[Rendered images with source text]
┄┄┄┄┄┄┄┄┄┄┄┄┄┄┄┄┄┄┄┄

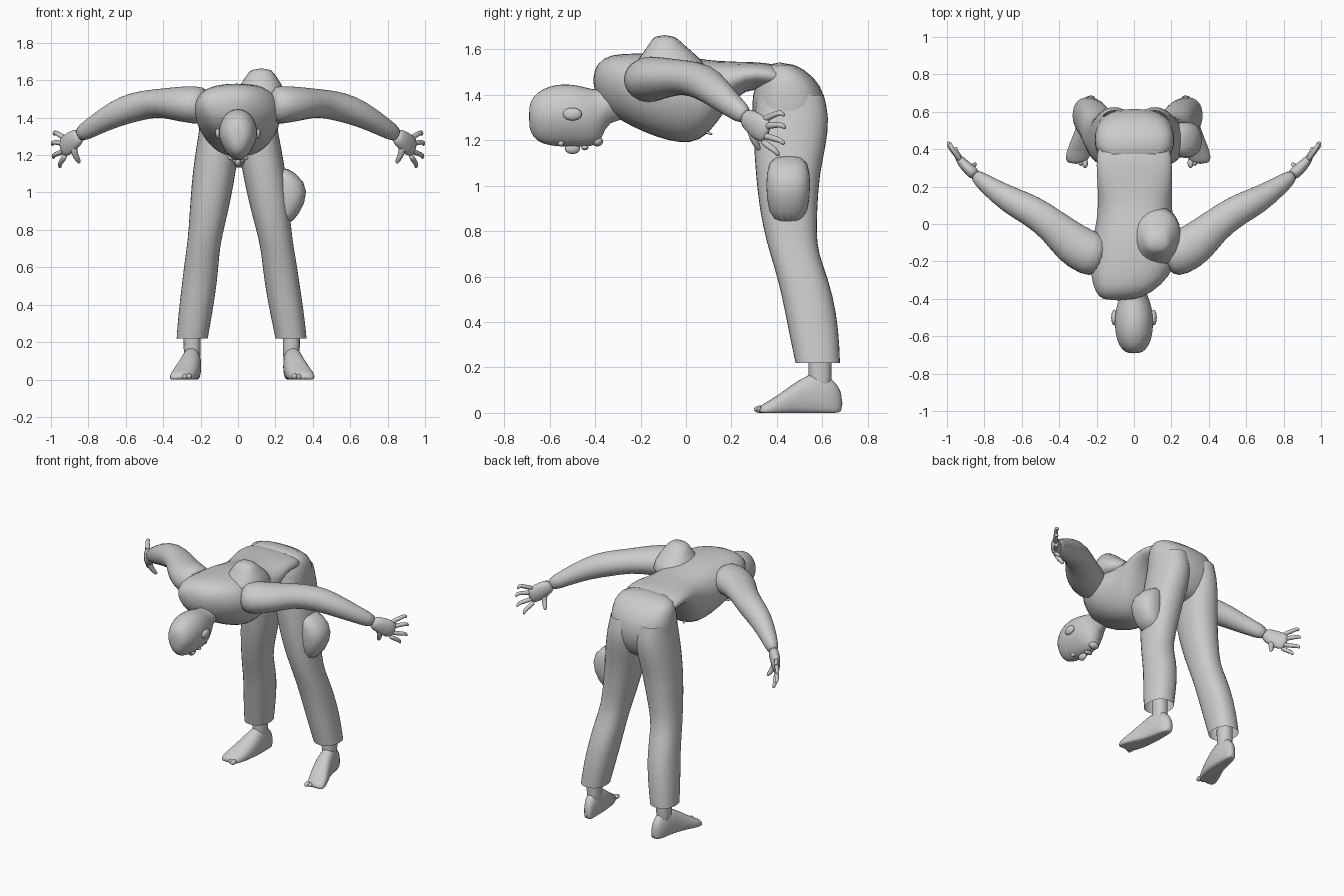
import bpy, bmesh, math
from mathutils import Vector

cube = bpy.data.objects.get("Cube")
if cube:
    bpy.data.objects.remove(cube, do_unlink=True)

GREY = (.6, .6, .6, 1)
grey = bpy.data.materials.new("plain grey")
grey.use_nodes = True
grey.diffuse_color = GREY
grey.node_tree.nodes["Principled BSDF"].inputs["Base Color"].default_value = GREY

SIDES = 16


def finish(name, bm, levels=1):
    """Turn a bmesh into a smooth, grey object."""
    bmesh.ops.recalc_face_normals(bm, faces=bm.faces)
    mesh = bpy.data.meshes.new(name)
    bm.to_mesh(mesh)
    bm.free()
    for face in mesh.polygons:
        face.use_smooth = True
    mesh.materials.append(grey)
    obj = bpy.data.objects.new(name, mesh)
    bpy.context.collection.objects.link(obj)
    if levels:
        obj.modifiers.new("round", 'SUBSURF').levels = levels
        obj.modifiers["round"].render_levels = levels
    return obj


def skin_rings(name, rings, caps=True):
    """Join equal rings of points with quads."""
    bm = bmesh.new()
    loops = [[bm.verts.new(p) for p in ring] for ring in rings]
    for low, high in zip(loops, loops[1:]):
        for i in range(len(low)):
            j = (i + 1) % len(low)
            bm.faces.new((low[i], low[j], high[j], high[i]))
    if caps:
        bm.faces.new(loops[0])
        bm.faces.new(loops[-1])
    return finish(name, bm)


def loft(name, axis, rows, power=2.3, taper=0, flat_base=False, caps=True):
    """Rows hold the place along the axis, then the extents of the cross-section."""
    rings = []
    for t, a0, a1, b0, b1 in rows:
        ring = []
        for i in range(SIDES):
            angle = math.tau * i / SIDES
            c, s = [math.copysign(abs(f(angle)) ** (2 / power), f(angle))
                    for f in (math.cos, math.sin)]
            c *= 1 + taper * min(s, 0)
            a = (a0 + a1) / 2 + c * (a1 - a0) / 2
            b = (b0 + b1) / 2 + s * (b1 - b0) / 2
            if flat_base:
                b = max(b, 0)
            ring.append(Vector((a, t, b) if axis == 'y' else (a, b, t)))
        rings.append(ring)
    return skin_rings(name, rings, caps)


def tube(name, stations, side=1, sides=12):
    """Stations hold a centre, then the level and upright radii."""
    centres = [Vector((side * s[0], s[1], s[2])) for s in stations]
    rings = []
    for k, centre in enumerate(centres):
        along = centres[min(k + 1, len(centres) - 1)] - centres[max(k - 1, 0)]
        turn = along.to_track_quat('Z', 'Y')
        wide, tall = stations[k][3], stations[k][-1]
        rings.append([centre + turn @ Vector((wide * math.cos(math.tau * i / sides),
                                              tall * math.sin(math.tau * i / sides), 0))
                      for i in range(sides)])
    return skin_rings(name, rings)


def ball(name, place, size):
    """Ellipsoid for small rounded features."""
    bm = bmesh.new()
    bmesh.ops.create_uvsphere(bm, u_segments=16, v_segments=10, radius=1)
    for v in bm.verts:
        v.co = Vector(place) + v.co * Vector(size)
    return finish(name, bm, 0)


def sideways(rows, side, shift):
    """Mirror rows to a side and let the left splay by a shift that fades upward."""
    if side < 0:
        return rows
    return [(t, shift(t) - a1, shift(t) - a0, b0, b1) for t, a0, a1, b0, b1 in rows]


# Torso, bent forward, thin at the waist and deep at the chest
loft("torso", 'y', [
    (-.41, -.17, .0, 1.43, 1.5),
    (-.37, -.21, .1, 1.34, 1.57),
    (-.28, -.24, .2, 1.28, 1.585),
    (-.18, -.24, .24, 1.23, 1.585),
    (-.08, -.23, .24, 1.195, 1.585),
    (.02, -.205, .215, 1.18, 1.57),
    (.1, -.2, .21, 1.22, 1.555),
    (.17, -.2, .21, 1.33, 1.55),
    (.26, -.205, .21, 1.43, 1.545),
    (.36, -.21, .21, 1.42, 1.545),
    (.47, -.19, .19, 1.4, 1.51)], power=2.6, taper=.25)

# Raised left shoulder blade
loft("shoulder_blade", 'z', [
    (1.46, -.06, .27, -.28, .14),
    (1.56, .0, .25, -.21, .07),
    (1.62, .04, .205, -.165, -.01),
    (1.665, .07, .18, -.14, -.05)])

# Trousers: seat and legs
loft("trouser_seat", 'z', [
    (1.13, -.1, .1, .38, .53),
    (1.2, -.19, .2, .32, .59),
    (1.3, -.215, .22, .29, .625),
    (1.4, -.215, .22, .285, .615),
    (1.48, -.21, .215, .32, .57),
    (1.545, -.17, .17, .35, .47)], power=2.5)

LEG = [(.22, -.33, -.16, .48, .68),
       (.36, -.32, -.135, .45, .675),
       (.52, -.3, -.11, .42, .65),
       (.65, -.285, -.1, .385, .605),
       (.74, -.27, -.09, .355, .575),
       (.9, -.26, -.05, .32, .58),
       (1.05, -.25, -.02, .305, .59),
       (1.18, -.235, .0, .295, .62),
       (1.3, -.215, .01, .295, .635),
       (1.4, -.2, -.01, .31, .61)]
FOOT = [(.69, -.25, -.21, -.02, .09),
        (.65, -.28, -.2, -.03, .15),
        (.58, -.295, -.195, -.03, .19),
        (.5, -.315, -.195, -.03, .15),
        (.42, -.35, -.21, -.03, .09),
        (.36, -.37, -.235, -.02, .05),
        (.32, -.36, -.26, -.02, .03)]
ARM = [(.16, -.18, 1.46, .11, .1),
       (.24, -.16, 1.47, .125, .105),
       (.34, -.1, 1.475, .115, .09),
       (.43, -.01, 1.48, .09, .075),
       (.55, .075, 1.46, .085, .082),
       (.66, .125, 1.42, .075, .072),
       (.78, .205, 1.35, .052, .053),
       (.86, .27, 1.3, .036, .044)]
PALM = [(.84, .255, 1.31, .034, .042),
        (.88, .29, 1.28, .034, .055),
        (.92, .33, 1.25, .028, .062),
        (.945, .365, 1.235, .018, .05)]
# Each finger: knuckle height, then the reach out, back and up of its tip
FINGERS = {"index": (1.285, .05, .08, .04), "middle": (1.26, .06, .085, .01),
           "ring": (1.225, .055, .08, -.025), "little": (1.2, .02, .055, -.05)}

for side, word in ((-1, "right"), (1, "left")):
    loft(word + "_trouser_leg", 'z', sideways(LEG, side, lambda z: .045 - .03 * z),
         caps=False)
    loft(word + "_foot", 'y', sideways(FOOT, side, lambda y: .045), flat_base=True)
    ankle_x = side * .245 + (.04 if side > 0 else 0)
    loft(word + "_ankle", 'z', [(z, ankle_x - r, ankle_x + r, .585 - r, .595 + r)
                                for z, r in ((.06, .04), (.15, .047), (.21, .046), (.34, .05))])

    # Toes in a slanted row, the big toe innermost
    for n in range(5):
        size = .02 - .002 * n
        ball(f"{word}_toe_{n + 1}",
             (side * (.262 + .023 * n) + (.04 if side > 0 else 0), .325 + .009 * n, size * .8),
             (size * .8, size * 1.3, size * .8))

    # Arm, palm and clawed fingers
    tube(word + "_arm", ARM, side, 16)
    tube(word + "_palm", PALM, side)
    for finger, (height, out, back, up) in FINGERS.items():
        tube(f"{word}_{finger}_finger", [
            (.92, .33, height, .017),
            (.935 + out * .5, .355 + back * .4, height + up * .7, .015),
            (.935 + out, .355 + back * .8, height + up, .013),
            (.93 + out, .355 + back, height + up - .02, .009)], side, 8)
    tube(word + "_thumb", [(.88, .285, 1.26, .024), (.875, .295, 1.21, .019),
                           (.86, .31, 1.18, .016), (.845, .325, 1.155, .01)], side, 8)

    # Ear, eye and chest tie
    ball(word + "_ear", (side * .106, -.5, 1.315), (.016, .042, .028))
    ball(word + "_eye", (side * .035, -.55, 1.186), (.02, .014, .014))
    tube(word + "_tie", [(side * .06, .06, 1.25, .01), (side * .06, .09, 1.235, .008),
                         (side * .06, .12, 1.225, .006)], 1, 6)

# Bulging pocket on the left thigh
loft("thigh_pocket", 'z', [
    (1.14, .18, .255, .38, .52),
    (1.06, .18, .37, .35, .55),
    (.95, .18, .37, .35, .55),
    (.82, .18, .285, .38, .52)])

# Head facing the ground, running into the neck
loft("head_and_neck", 'y', [(y, -w, w, low, high) for y, w, low, high in (
    (-.692, .03, 1.26, 1.35),
    (-.675, .065, 1.21, 1.395),
    (-.63, .092, 1.18, 1.43),
    (-.57, .106, 1.17, 1.45),
    (-.5, .106, 1.168, 1.45),
    (-.44, .097, 1.168, 1.435),
    (-.4, .083, 1.175, 1.425),
    (-.37, .07, 1.2, 1.425),
    (-.345, .065, 1.29, 1.45),
    (-.24, .09, 1.28, 1.5))], power=2.1, taper=.25)

# Nose, mouth and chin
ball("nose", (0, -.5, 1.165), (.018, .034, .026))
ball("mouth", (0, -.445, 1.168), (.03, .016, .012))
ball("chin", (0, -.39, 1.195), (.035, .025, .022))
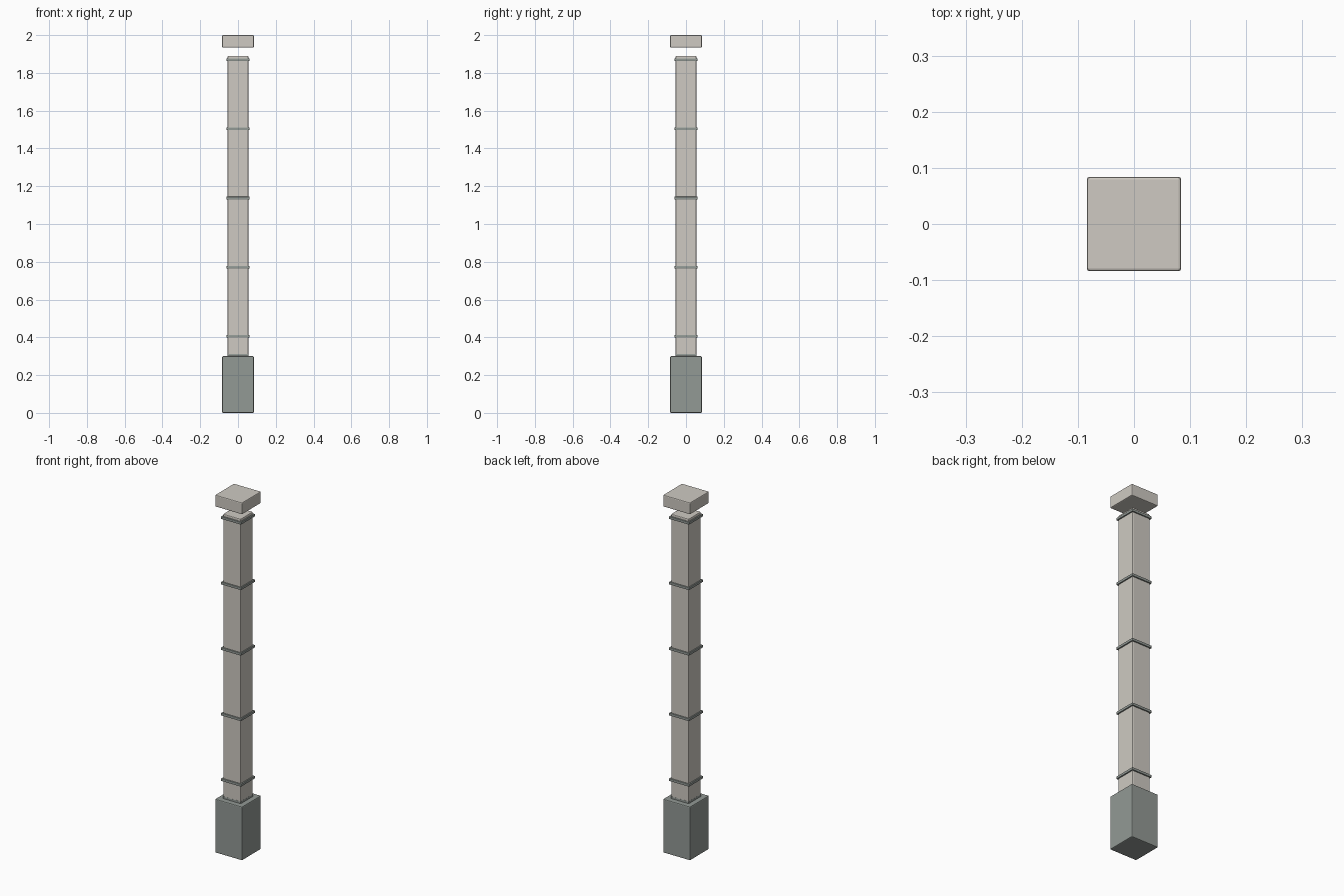
import bpy

if "Cube" in bpy.data.objects:
    bpy.data.objects.remove(bpy.data.objects["Cube"])


def material(name, rgb):
    m = bpy.data.materials.new(name)
    m.diffuse_color = (*rgb, 1)
    m.use_nodes = True
    m.node_tree.nodes["Principled BSDF"].inputs["Base Color"].default_value = m.diffuse_color
    return m


stone = material("warm_stone", (0.62, 0.59, 0.54))
dark = material("grey_green", (0.29, 0.32, 0.30))


def block(name, half, z0, z1, mat, bevel):
    """Square block centred on the axis with softened edges."""
    bpy.ops.mesh.primitive_cube_add(size=1, location=(0, 0, (z0 + z1) / 2))
    ob = bpy.context.object
    ob.name = name
    ob.scale = (2 * half, 2 * half, z1 - z0)
    bpy.ops.object.transform_apply(location=False, rotation=False, scale=True)
    ob.data.materials.append(mat)
    b = ob.modifiers.new("soft_edges", 'BEVEL')
    b.width = bevel
    b.segments = 2
    return ob


# Plinth and the thin collar where the shaft meets it
block("plinth", 0.084, 0.0, 0.30, dark, 0.005)
block("collar", 0.056, 0.295, 0.312, dark, 0.002)

# Long square shaft
block("shaft", 0.055, 0.305, 1.89, stone, 0.005)

# Evenly spaced bands around the shaft
for i in range(5):
    z = 0.405 + i * 0.3662
    block(f"band_{i + 1}", 0.062, z - 0.007, z + 0.007, dark, 0.002)

# Cap held clear above the shaft
block("cap", 0.084, 1.934, 2.0, stone, 0.005)
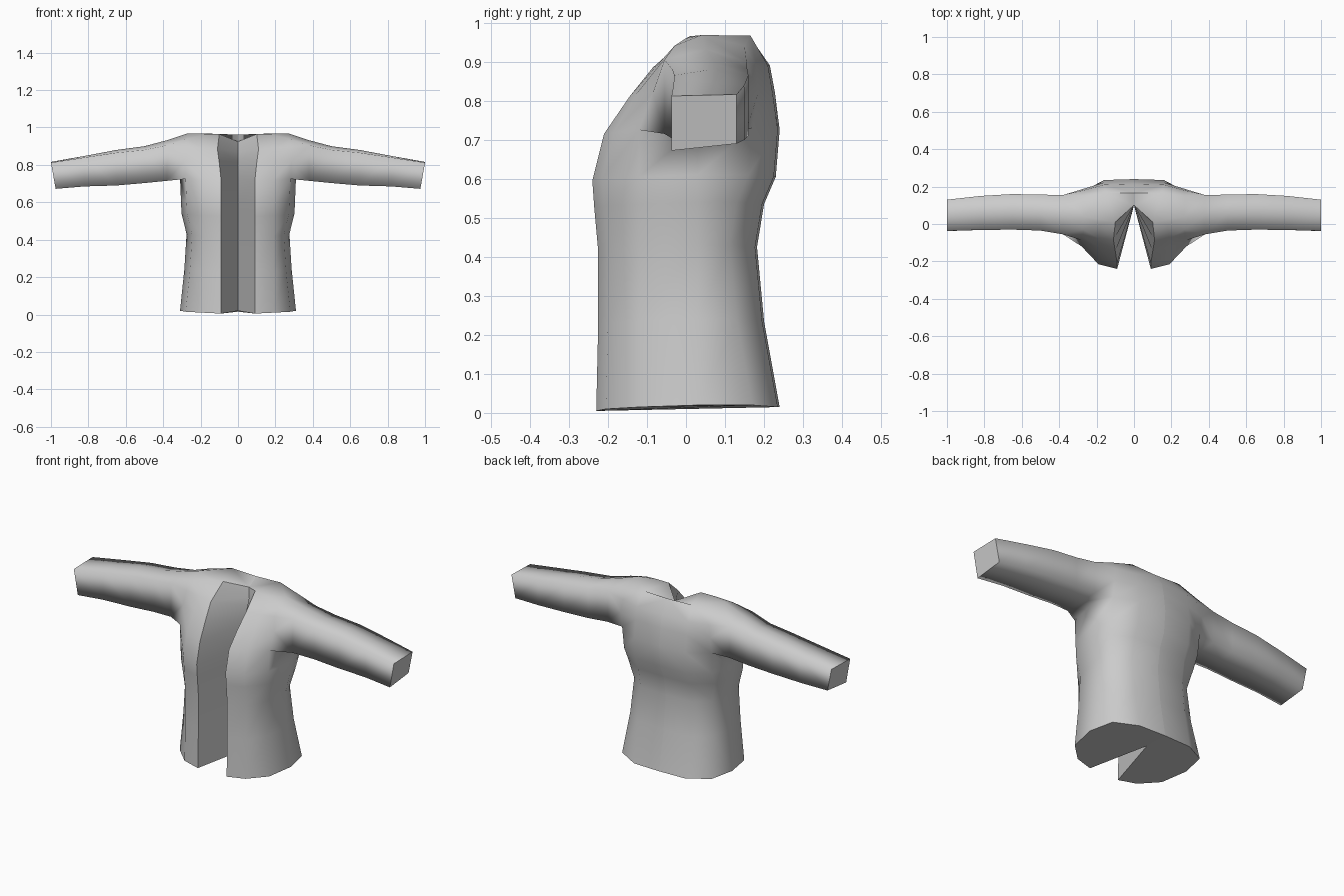
import bpy, bmesh

if "Cube" in bpy.data.objects:
    bpy.data.objects.remove(bpy.data.objects["Cube"])

cloth = bpy.data.materials.new("grey cloth")
cloth.diffuse_color = (0.6, 0.6, 0.6, 1)
cloth.use_nodes = True
cloth.node_tree.nodes["Principled BSDF"].inputs["Base Color"].default_value = cloth.diffuse_color

bm = bmesh.new()


def ring(points):
    return [bm.verts.new(p) for p in points]


def quads(a, b, closed=True):
    n = len(a)
    for i in range(n if closed else n - 1):
        j = (i + 1) % n
        bm.faces.new((a[i], a[j], b[j], b[i]))


# Half body section: notch apex, opening edge, chest, front side, side, back side, back, spine
def section(z, front, back, side, edge=0.09):
    return [(0, 0.10, z + 0.01), (edge, front, z - 0.005), (0.19, front + 0.025, z),
            (side - 0.03, max(-0.12, front + 0.04), z + 0.005), (side, 0.03, z + 0.01),
            (side - 0.03, back - 0.07, z + 0.01), (0.16, back - 0.005, z + 0.005), (0, back, z + 0.005)]


# Body: height, front depth, back depth, half width
levels = [(0.01, -0.23, 0.24, 0.31), (0.23, -0.225, 0.20, 0.287), (0.42, -0.225, 0.182, 0.275),
          (0.53, -0.235, 0.20, 0.302), (0.60, -0.24, 0.23, 0.305), (0.72, -0.21, 0.24, 0.31)]
rows = [ring(section(*l)) for l in levels]
for a, b in zip(rows, rows[1:]):
    quads(a, b)
bottom = bm.faces.new(rows[0])

# Chest and shoulders, left open at the armhole
upper = [
    [(0, 0.10, 0.82), (0.10, -0.145, 0.81), (0.19, -0.125, 0.82), (0.285, -0.085, 0.82),
     None, (0.28, 0.185, 0.82), (0.16, 0.222, 0.82), (0, 0.228, 0.82)],
    [(0, 0.10, 0.87), (0.11, -0.085, 0.885), (0.19, -0.075, 0.89), (0.275, -0.065, 0.895),
     None, (0.27, 0.18, 0.89), (0.16, 0.21, 0.89), (0, 0.215, 0.89)],
    [(0, 0.10, 0.925), (0.10, 0.01, 0.965), (0.18, 0.0, 0.96), (0.27, -0.03, 0.94),
     (0.27, 0.04, 0.968), (0.27, 0.15, 0.94), (0.15, 0.165, 0.967), (0, 0.165, 0.962)],
]
for pts in upper:
    new = [bm.verts.new(p) if p else None for p in pts]
    old = rows[-1]
    for i in range(8):
        j = (i + 1) % 8
        if i not in (3, 4):
            bm.faces.new((old[i], old[j], new[j], new[i]))
    rows.append(new)
arm, r82, r89, top = rows[5:]

# Neckline and shoulder tops
for idx in ((0, 1, 6, 7), (1, 2, 4, 6), (2, 3, 4), (4, 5, 6)):
    bm.faces.new([top[i] for i in idx])


# Sleeve: x, front, back, front/middle/back top heights, front and back bottom heights
def cuff(x, f, b, tf, tm, tb, lf, lb, lean=0.0):
    m = (f + b) / 2
    return ring([(x, f, tf), (x, m, tm), (x, b, tb), (x - lean, b, lb),
                 (x - lean, m, (lf + lb) / 2), (x - lean, f, lf)])


sleeve = [cuff(0.38, -0.055, 0.155, 0.905, 0.932, 0.90, 0.715, 0.725),
          cuff(0.50, -0.035, 0.157, 0.88, 0.90, 0.88, 0.703, 0.715),
          cuff(0.65, -0.03, 0.16, 0.865, 0.88, 0.865, 0.69, 0.71),
          cuff(0.82, -0.032, 0.15, 0.84, 0.848, 0.84, 0.685, 0.70),
          cuff(1.00, -0.037, 0.13, 0.812, 0.814, 0.816, 0.672, 0.69, 0.025)]
for a, b in zip(sleeve, sleeve[1:]):
    quads(a, b)
end = bm.faces.new(sleeve[-1])

# Armhole joins
s = sleeve[0]
for face in ((top[3], top[4], s[1], s[0]), (top[4], top[5], s[2], s[1]),
             (arm[5], arm[4], s[4], s[3]), (arm[4], arm[3], s[5], s[4]),
             (arm[3], r82[3], s[5]), (r82[3], r89[3], s[0], s[5]), (r89[3], top[3], s[0]),
             (arm[5], r82[5], s[3]), (r82[5], r89[5], s[2], s[3]), (r89[5], top[5], s[2])):
    bm.faces.new(face)

# Smooth cloth, flat hem and sleeve ends, crisp opening edges
bmesh.ops.recalc_face_normals(bm, faces=bm.faces)
for f in bm.faces:
    f.smooth = f not in (bottom, end)
for a, b in zip(rows, rows[1:]):
    for i in (0, 1):
        bm.edges.get((a[i], b[i])).smooth = False
for i, j in ((0, 1), (6, 7)):
    bm.edges.get((top[i], top[j])).smooth = False

mesh = bpy.data.meshes.new("jacket")
bm.to_mesh(mesh)
bm.free()
mesh.materials.append(cloth)
jacket = bpy.data.objects.new("jacket", mesh)
bpy.context.collection.objects.link(jacket)
mirror = jacket.modifiers.new("mirror", "MIRROR")
mirror.merge_threshold = 0.0005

┄┄┄┄┄┄┄┄┄┄┄┄┄┄┄┄┄┄┄┄

__What is needed__:
Answer with one number only, the count of lines in the entries above that hold the string "faces".

__Answer box__:
12